- Qualified Small Employer HRA—For businesses with less than 50 employees that do not offer a group plan, business owners can set up a QSEHRA for their team to help pay for benefits tax-free. Unlike the other standalone HRAs in this list, this small business HRA was created by the 21st Century Cures Act back in 2017 and signed into law by President Obama.
- Spousal HRA—For employees covered by a spouse’s group plan, a Spousal HRA could reimburse medical expenses but not premiums.
- Retiree HRA—For former employees of a firm, an employer could use a Retiree HRA to help pay for retired members’ insurance premiums and medical expenses.
- Medicare HRA—For employers with less than 19 employees, employers could elect to reimburse a portion of an employee’s Medicare supplement premiums.
Benefits of an HRA
- Transfers employer responsibility for health risks. If you would rather not try to manage the risk of employee healthcare, know that you can still offer generous benefits with an HRA and your costs are fixed because you have no risk to manage. Since you are offering a fixed amount per month, there’s no need to spend time and mental energy trying to implement wellness programs & manage your employees’ healthcare spend to control your costs on a traditional group health plan. This makes costs predictable year over year, as opposed to group plan premiums.
- Personalized plan choices for employees. No employee is locked into a plan that might not be a good fit for them. They can also take their plan with them if they leave.
- Flexible plan design. The newer flavors of HRAs have built in design capabilities to custom tailor an HRA to a business's needs. An ICHRA, for example, has eleven classes available for scaling benefits. With QSEHRA, employers have to treat full-time employees fairly, but there are a lot of levers they can pull on how much to reimburse and who gets to participate.

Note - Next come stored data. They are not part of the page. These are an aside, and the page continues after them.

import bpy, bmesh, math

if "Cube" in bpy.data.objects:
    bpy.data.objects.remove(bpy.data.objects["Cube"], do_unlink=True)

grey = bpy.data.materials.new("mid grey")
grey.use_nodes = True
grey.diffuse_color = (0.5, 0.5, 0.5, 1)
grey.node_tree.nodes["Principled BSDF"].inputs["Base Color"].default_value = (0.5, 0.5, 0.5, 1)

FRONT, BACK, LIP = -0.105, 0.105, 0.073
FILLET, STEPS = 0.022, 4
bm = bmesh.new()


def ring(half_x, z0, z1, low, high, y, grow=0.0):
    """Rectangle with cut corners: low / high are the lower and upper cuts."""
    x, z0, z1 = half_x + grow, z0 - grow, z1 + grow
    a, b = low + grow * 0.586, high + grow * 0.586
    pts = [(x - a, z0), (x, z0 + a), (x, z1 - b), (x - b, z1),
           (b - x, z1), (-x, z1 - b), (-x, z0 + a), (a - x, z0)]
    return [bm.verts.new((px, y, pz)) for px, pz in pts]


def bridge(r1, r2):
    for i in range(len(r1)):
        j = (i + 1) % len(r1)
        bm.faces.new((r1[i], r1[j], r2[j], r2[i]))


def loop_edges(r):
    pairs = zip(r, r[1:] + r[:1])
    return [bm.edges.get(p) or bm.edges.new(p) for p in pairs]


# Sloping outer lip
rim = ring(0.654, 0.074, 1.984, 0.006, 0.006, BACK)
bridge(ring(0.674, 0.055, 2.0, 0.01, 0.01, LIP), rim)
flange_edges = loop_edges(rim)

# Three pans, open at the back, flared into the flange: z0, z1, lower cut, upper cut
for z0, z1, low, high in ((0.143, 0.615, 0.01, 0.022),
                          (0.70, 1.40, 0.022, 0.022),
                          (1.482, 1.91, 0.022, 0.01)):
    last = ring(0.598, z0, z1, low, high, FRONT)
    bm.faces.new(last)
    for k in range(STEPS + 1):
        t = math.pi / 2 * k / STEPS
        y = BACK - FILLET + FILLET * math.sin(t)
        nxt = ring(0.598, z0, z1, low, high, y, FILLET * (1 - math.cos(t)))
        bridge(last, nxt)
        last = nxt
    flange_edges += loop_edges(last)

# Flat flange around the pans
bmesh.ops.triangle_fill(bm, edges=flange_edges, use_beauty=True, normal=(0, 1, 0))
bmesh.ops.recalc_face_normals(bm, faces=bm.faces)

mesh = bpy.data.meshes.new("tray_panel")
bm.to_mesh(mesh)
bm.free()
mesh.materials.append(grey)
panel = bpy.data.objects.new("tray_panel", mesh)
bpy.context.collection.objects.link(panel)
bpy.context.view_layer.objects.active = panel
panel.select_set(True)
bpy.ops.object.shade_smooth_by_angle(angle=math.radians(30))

- Greater budget control. The employer sets the allowable reimbursement rates and costs will never be greater than that. And if employees don’t buy insurance or don’t use all of their allowance? The employer keeps the money.
- No participation concerns. If employees decide not to use the benefit, there is no cost or concern for the plan.
Still have questions?
Our small business tax strategy HRA guide can help direct you to the best one for your business.